match is the most widely-used online dating site in the world and has nearly 1.8 million subscribers.It works in the most traditional way: Simply create a profile, check out your potential matches, send them a few messages and then arrange to meet for a date.

looking for love the business of online dating-67

Raissa Tona and Wale Ayeni, recent graduates of Dartmouth’s Tuck School of Business, believe so.They’ve just created a location-based app called MELD, available on i Tunes and Google Play, that caters to college-educated black singles.Lovebook offers three packages, which promise different levels of Facebook reach.With First Date, customers will receive a minimum of five "leads", in the form of Likes or direct messages.This means that the ads could reach Facebook users that would not be found on traditional dating sites, such as celebrities, James claims.

"If you have the same interests as Kim Kardashian or a Premier League footballer, you could end up on their page," he says.With the industry expected to grow by another 0 million every year through 2019, analysts say the dating game is increasingly becoming a battle of the ages, with both sides hoping their age-based gambles yield the most profit from those looking for love.It’s not clear that the young and perky are the best market for corporate matchmakers.When OKCupid analyzed its own data, it found that black men and women get fewer responses than their counterparts from other ethnic groups.
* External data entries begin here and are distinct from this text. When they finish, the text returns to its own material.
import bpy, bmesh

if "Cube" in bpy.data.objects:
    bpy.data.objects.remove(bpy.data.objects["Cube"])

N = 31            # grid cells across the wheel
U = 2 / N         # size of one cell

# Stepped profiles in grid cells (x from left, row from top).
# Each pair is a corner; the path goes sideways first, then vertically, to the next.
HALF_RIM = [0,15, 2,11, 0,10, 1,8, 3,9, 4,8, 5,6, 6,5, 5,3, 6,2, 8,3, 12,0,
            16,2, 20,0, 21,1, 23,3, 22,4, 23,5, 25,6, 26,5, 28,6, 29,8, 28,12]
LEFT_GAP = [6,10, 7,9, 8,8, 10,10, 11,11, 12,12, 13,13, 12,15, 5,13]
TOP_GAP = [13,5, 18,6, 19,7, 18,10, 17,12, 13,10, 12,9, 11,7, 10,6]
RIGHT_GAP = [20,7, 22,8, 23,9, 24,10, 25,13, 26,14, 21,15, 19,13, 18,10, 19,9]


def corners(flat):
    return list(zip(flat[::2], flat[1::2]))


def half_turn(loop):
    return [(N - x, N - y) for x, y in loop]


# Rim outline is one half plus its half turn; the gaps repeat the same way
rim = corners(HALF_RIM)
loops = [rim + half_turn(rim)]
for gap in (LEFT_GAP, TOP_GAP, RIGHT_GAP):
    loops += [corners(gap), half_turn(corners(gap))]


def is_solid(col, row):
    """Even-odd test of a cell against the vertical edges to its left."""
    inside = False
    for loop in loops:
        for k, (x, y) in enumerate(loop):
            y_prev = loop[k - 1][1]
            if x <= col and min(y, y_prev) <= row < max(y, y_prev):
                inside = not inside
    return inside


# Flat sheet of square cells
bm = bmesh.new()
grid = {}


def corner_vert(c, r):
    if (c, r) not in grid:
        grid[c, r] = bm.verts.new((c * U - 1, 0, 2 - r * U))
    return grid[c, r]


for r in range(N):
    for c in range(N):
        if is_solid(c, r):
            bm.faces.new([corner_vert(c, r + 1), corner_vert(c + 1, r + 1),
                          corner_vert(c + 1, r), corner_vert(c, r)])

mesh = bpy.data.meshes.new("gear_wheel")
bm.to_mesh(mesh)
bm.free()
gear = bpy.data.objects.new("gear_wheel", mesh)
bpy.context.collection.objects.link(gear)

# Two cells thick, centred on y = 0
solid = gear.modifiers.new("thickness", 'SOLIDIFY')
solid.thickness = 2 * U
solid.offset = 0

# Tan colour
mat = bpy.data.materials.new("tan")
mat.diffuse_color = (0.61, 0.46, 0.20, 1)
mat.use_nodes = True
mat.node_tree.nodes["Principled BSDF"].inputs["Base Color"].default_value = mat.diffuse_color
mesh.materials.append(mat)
Last year, data from Facebook’s dating app, Are You Interested, showed exactly the same result: The odds on online dating sites are consistently stacked against black users.Several sites have sprung up to cater specifically to the black community, including Black People Meet, Black Planet, and Black Singles.Tinder, America’s fast-growing online-dating juggernaut, last week unveiled its first big branding partnership aimed at its core audience of millennial fling-seekers: a neon-drenched video-ad campaign hyping Bud Light’s mega-keg party, “Whatever, USA.” Meanwhile, over at Tinder’s less-youthful rival e Harmony, a recent ad saw its 80-year-old founder counseling a single woman besieged by bridesmaid’s invitations to take some time (and, of course, the site’s 200-question compatibility quiz) to find that special someone: “Beth, do you want fast or forever?